> Work order
Scan the listing beneath this sentence. Report each line with the word "torch".

[Start of Attachment]

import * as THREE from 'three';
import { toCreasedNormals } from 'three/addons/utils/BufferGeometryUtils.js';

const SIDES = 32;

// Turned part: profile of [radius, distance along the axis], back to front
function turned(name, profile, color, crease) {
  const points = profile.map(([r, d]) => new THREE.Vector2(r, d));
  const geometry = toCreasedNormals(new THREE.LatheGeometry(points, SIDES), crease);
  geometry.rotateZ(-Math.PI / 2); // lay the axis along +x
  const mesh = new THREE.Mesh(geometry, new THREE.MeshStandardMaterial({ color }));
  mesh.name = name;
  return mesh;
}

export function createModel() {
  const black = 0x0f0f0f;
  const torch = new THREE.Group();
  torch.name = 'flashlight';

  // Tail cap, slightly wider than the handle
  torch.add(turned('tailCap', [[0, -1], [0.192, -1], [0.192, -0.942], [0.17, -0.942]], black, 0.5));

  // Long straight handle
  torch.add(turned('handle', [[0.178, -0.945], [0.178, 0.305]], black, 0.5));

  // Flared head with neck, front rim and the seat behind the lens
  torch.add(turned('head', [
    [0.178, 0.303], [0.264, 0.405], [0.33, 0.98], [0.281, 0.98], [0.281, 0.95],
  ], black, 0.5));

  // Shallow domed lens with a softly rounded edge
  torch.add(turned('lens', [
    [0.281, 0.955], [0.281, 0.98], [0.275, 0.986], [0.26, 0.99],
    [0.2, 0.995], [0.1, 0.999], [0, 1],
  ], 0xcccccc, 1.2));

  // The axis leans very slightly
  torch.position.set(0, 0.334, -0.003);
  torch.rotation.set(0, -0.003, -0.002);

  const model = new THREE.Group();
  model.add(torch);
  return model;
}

[End of Attachment]

> Your solution
  const torch = new THREE.Group();
  torch.name = 'flashlight';
  torch.add(turned('tailCap', [[0, -1], [0.192, -1], [0.192, -0.942], [0.17, -0.942]], black, 0.5));
  torch.add(turned('handle', [[0.178, -0.945], [0.178, 0.305]], black, 0.5));
  torch.add(turned('head', [
  torch.add(turned('lens', [
  torch.position.set(0, 0.334, -0.003);
  torch.rotation.set(0, -0.003, -0.002);
  model.add(torch);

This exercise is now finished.